This year we’ve admitted six, five with TAships and one who doesn’t want or need one. Next year, due to the number of students graduating, we’ll likely admit more. TAships, which require students to teach a 2/2 load and are guaranteed for the six semesters it takes most students to complete the MFA Program’s 54-credit hour course of study, include a stipend of roughly $7.5K per semester and a tuition remission. A few GAships are also available to MFA students once they’re in our program.
RT: What are UNM’s admissions rates?
DM: This year we received just over one hundred applications in poetry, fiction, and creative nonfiction and admitted six, two in each genre. Because we are so small, we are also extremely competitive.
RT: What, to you, makes a candidate stand out in the application process?
DM: In my experience, what makes a prospective student stand out most are the uniqueness of his or her voice and vision, observable not only in the writing sample of poetry, fiction, or creative nonfiction but in the letter of intent, and the promise of eventual mastery of formal elements.
RT: What advice would you offer applicants during the application process?
DM: My advice to prospective students isn’t profound: apply to as many MFA programs as you can afford to, personalize your letters of intent, and in your writing sample and letter of intent showcase your promise. These two documents–the writing sample and letter of intent–are the most important elements of your application.
RT: Are there stylistic or form leanings (traditional vs experimental, certain writers or texts taught each year)?
DM: UNM’s MFA Program isn’t governed by an overriding aesthetic. All of us on the creative writing faculty are committed to building upon each student’s strengths and helping him or her to cultivate positive writing habits and to realize more of the potential of each piece. While no teacher is without his or her particular tastes or predilections, our faculty is committed as much as possible to responding to each piece of student work on its own terms.
RT: How closely do faculty work with students?
DM: Graduate workshops in all three genres cap at 12. In an MFA student’s final two semesters, he or she works intensively with the faculty member he or she has chosen as his or her dissertation director.
Additionally, two more in-house faculty members and one outside faculty member serve on his or her dissertation committee, reading and critiquing the finished dissertation, a publishable, book-length work of contemporary literature that is celebrated at a formal defense in the student’s final semester. Because our program is small, we are able to provide quality mentoring.
RT: What is your own writing process like? What advice do you have for new writers?

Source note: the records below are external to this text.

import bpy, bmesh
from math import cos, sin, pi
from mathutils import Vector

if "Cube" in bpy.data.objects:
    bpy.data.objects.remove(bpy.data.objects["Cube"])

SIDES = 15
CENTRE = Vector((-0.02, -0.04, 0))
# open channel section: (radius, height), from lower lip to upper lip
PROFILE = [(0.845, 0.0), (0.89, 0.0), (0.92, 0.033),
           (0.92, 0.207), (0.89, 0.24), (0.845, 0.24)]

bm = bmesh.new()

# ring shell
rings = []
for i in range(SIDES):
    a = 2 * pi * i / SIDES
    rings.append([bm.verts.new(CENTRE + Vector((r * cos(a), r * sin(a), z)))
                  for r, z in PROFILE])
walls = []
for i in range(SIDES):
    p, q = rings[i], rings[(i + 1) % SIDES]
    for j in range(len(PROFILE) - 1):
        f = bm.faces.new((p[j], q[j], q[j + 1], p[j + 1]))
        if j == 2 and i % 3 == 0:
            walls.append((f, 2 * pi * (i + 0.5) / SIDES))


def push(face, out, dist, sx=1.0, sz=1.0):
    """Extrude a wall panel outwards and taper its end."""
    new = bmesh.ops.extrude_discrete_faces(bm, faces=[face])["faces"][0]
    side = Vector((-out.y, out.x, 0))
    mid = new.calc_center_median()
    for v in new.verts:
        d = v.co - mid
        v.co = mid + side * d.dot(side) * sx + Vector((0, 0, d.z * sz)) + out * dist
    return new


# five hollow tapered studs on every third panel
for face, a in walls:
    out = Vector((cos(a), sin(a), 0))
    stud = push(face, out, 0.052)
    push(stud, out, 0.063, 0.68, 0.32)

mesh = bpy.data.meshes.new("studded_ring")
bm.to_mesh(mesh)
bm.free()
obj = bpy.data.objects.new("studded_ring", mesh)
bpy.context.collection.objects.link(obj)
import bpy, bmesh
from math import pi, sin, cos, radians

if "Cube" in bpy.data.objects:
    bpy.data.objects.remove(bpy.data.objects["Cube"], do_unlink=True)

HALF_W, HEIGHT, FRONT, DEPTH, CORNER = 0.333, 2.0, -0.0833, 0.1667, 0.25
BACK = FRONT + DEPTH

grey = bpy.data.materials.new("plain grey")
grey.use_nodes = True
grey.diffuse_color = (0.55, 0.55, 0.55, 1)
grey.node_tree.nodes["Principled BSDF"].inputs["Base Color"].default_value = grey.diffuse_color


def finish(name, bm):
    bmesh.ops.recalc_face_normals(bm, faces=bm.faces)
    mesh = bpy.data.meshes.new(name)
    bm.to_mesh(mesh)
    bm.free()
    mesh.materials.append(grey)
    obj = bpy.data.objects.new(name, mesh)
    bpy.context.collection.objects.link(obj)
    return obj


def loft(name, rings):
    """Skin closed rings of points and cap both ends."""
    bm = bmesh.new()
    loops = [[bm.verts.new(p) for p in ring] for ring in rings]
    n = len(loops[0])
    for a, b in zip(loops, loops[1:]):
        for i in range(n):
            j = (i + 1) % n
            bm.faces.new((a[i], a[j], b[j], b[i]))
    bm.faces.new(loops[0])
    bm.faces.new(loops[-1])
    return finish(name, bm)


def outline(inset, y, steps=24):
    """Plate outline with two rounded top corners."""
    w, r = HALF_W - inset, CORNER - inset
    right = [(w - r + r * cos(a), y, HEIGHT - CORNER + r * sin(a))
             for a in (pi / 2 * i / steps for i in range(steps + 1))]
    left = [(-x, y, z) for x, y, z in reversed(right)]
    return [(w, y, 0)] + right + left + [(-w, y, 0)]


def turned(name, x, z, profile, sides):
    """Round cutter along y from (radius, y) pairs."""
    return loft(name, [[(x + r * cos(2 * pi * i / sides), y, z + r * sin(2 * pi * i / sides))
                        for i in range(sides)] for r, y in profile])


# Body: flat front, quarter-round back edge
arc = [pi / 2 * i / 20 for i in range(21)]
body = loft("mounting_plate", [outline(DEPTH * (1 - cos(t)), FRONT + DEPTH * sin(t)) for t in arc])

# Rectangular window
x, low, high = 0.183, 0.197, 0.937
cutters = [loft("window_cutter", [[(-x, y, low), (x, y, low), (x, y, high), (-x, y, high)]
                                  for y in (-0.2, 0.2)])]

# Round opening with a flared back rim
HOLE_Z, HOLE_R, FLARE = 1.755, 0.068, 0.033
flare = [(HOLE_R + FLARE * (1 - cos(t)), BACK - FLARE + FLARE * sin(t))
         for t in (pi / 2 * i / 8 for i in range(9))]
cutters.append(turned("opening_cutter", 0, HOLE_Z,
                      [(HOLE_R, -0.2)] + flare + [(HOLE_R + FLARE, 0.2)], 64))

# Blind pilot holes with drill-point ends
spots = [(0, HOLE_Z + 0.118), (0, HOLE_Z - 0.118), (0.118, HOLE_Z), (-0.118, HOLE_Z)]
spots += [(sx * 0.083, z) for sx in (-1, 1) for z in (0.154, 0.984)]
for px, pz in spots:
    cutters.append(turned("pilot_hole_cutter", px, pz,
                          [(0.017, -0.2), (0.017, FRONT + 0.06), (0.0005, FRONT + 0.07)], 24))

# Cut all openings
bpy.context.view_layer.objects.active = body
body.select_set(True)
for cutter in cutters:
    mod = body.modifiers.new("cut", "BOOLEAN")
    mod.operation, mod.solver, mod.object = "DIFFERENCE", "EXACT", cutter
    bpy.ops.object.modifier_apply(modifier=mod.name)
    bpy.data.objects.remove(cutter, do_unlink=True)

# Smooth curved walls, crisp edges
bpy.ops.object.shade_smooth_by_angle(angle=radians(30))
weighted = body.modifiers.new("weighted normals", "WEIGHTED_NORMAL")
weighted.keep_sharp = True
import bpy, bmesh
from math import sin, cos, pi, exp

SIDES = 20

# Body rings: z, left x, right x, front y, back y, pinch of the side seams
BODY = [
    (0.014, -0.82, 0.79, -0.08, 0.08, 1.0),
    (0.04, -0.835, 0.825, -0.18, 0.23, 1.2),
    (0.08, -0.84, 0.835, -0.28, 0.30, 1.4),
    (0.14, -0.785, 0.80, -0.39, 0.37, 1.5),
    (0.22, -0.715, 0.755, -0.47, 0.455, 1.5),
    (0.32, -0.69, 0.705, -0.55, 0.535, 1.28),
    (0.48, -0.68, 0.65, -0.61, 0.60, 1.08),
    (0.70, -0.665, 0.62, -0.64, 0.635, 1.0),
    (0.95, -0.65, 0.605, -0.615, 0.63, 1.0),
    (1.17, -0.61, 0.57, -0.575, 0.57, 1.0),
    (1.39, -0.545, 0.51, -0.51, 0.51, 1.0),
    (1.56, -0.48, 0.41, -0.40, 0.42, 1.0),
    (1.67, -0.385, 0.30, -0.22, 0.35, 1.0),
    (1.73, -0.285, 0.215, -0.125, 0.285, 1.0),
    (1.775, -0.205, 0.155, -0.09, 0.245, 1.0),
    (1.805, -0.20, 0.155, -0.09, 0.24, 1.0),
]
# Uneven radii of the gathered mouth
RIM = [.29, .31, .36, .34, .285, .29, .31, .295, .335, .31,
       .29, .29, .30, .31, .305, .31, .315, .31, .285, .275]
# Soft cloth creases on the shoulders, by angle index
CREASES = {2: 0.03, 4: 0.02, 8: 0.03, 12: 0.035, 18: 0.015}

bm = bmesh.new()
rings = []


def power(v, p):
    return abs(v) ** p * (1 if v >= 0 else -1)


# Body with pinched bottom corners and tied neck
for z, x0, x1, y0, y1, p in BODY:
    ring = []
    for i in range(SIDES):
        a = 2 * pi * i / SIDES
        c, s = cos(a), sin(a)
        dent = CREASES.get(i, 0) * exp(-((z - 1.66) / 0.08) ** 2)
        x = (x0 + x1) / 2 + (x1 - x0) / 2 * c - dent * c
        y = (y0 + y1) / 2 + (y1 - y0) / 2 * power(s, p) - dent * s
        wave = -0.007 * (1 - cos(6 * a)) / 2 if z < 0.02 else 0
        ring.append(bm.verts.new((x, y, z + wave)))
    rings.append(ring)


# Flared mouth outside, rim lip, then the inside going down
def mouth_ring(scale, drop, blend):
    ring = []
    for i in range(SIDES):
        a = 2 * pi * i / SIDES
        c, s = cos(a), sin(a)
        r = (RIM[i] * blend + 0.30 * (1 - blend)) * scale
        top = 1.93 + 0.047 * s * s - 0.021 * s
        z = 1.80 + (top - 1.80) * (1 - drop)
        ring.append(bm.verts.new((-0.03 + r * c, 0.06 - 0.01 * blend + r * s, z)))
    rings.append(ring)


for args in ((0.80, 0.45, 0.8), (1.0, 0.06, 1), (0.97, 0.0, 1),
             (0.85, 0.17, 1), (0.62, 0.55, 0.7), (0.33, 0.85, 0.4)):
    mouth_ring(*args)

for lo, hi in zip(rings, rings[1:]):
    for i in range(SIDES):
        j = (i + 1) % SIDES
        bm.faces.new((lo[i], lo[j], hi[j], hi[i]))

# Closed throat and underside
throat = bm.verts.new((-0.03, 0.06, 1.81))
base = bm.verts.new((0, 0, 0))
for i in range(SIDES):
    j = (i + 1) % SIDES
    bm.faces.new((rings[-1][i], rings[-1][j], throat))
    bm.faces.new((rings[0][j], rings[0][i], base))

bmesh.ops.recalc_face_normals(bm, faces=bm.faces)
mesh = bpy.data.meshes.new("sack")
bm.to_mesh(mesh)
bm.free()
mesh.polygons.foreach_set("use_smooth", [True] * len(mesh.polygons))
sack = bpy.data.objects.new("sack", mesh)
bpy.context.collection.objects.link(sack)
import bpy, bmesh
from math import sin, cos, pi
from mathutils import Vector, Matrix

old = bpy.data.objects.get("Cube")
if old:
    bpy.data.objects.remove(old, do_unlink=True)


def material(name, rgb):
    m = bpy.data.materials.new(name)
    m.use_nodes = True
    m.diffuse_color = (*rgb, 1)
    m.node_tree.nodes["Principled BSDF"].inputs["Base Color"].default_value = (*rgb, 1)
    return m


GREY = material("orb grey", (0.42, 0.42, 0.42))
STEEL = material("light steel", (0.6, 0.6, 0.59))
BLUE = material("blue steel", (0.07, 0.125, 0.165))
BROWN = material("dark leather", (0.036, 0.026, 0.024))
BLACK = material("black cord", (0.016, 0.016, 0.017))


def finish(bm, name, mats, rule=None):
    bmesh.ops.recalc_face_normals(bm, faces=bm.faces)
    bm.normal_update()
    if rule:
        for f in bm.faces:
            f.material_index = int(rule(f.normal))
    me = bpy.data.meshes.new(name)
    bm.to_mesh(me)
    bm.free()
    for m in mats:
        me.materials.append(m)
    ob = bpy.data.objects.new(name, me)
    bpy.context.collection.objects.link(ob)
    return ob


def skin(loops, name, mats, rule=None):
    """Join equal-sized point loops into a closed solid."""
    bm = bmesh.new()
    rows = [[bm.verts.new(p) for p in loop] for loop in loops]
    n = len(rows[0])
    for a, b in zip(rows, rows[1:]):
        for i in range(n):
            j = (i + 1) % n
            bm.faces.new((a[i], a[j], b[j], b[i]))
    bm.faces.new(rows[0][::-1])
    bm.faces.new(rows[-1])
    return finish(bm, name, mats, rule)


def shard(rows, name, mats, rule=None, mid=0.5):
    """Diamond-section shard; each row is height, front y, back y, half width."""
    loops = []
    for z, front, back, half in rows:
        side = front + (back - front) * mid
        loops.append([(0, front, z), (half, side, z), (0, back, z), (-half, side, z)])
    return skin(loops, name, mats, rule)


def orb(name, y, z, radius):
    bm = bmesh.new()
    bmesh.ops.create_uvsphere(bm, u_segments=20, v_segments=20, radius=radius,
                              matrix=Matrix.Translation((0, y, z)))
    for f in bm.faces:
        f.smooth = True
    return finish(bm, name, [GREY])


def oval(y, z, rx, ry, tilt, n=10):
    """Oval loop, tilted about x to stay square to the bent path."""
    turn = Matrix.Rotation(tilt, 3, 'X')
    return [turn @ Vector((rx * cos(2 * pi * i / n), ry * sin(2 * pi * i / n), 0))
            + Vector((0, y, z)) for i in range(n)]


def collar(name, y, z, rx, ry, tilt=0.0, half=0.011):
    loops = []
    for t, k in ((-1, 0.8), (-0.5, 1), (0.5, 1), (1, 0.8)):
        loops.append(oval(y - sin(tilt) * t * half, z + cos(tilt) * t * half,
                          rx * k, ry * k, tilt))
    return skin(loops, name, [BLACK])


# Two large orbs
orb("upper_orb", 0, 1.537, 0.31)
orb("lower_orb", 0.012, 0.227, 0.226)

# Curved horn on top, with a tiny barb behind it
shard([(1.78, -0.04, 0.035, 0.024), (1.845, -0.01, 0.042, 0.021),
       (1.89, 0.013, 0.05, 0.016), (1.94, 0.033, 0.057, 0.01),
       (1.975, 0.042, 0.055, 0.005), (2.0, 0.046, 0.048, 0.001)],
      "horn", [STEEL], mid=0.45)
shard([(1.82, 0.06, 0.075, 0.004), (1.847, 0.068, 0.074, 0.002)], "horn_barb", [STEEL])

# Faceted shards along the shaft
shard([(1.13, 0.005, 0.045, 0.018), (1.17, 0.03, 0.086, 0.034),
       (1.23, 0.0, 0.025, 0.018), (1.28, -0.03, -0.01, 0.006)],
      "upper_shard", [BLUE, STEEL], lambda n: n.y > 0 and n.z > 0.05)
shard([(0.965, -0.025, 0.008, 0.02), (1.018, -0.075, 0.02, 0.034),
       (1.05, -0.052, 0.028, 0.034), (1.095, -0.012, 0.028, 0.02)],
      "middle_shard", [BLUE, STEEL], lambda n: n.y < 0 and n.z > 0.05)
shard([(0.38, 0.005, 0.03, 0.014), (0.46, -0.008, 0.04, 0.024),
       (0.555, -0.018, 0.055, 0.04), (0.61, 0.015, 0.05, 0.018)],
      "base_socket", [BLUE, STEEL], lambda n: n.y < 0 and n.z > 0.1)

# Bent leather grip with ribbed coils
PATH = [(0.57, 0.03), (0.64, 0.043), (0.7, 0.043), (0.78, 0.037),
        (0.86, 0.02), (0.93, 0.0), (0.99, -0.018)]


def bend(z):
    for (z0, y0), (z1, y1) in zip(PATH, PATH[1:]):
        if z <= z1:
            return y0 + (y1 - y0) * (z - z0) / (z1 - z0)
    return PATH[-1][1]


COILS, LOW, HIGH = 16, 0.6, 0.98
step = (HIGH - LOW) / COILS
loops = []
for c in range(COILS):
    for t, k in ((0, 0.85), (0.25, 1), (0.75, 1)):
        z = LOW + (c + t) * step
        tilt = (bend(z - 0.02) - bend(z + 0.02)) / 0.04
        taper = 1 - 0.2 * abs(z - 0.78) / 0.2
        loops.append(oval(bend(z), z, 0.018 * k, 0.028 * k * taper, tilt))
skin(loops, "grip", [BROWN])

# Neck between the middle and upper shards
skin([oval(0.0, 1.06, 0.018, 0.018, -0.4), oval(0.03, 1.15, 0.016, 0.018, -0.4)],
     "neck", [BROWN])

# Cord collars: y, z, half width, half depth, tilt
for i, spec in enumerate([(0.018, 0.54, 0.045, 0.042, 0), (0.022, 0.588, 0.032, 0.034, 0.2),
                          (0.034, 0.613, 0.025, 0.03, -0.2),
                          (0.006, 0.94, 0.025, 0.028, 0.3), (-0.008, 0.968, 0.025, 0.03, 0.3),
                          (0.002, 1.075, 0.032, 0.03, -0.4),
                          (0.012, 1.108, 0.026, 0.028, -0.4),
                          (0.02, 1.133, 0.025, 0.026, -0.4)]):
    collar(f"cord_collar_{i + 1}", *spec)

DM: My writing process is a cocktail: sometimes consisting of two parts forward movement and one part revision, at other times one part forward movement and two parts revision. My advice to new writers: don’t let anyone or anything deter you; and if you’re called to this life, you won’t be deterred, and probably can’t be.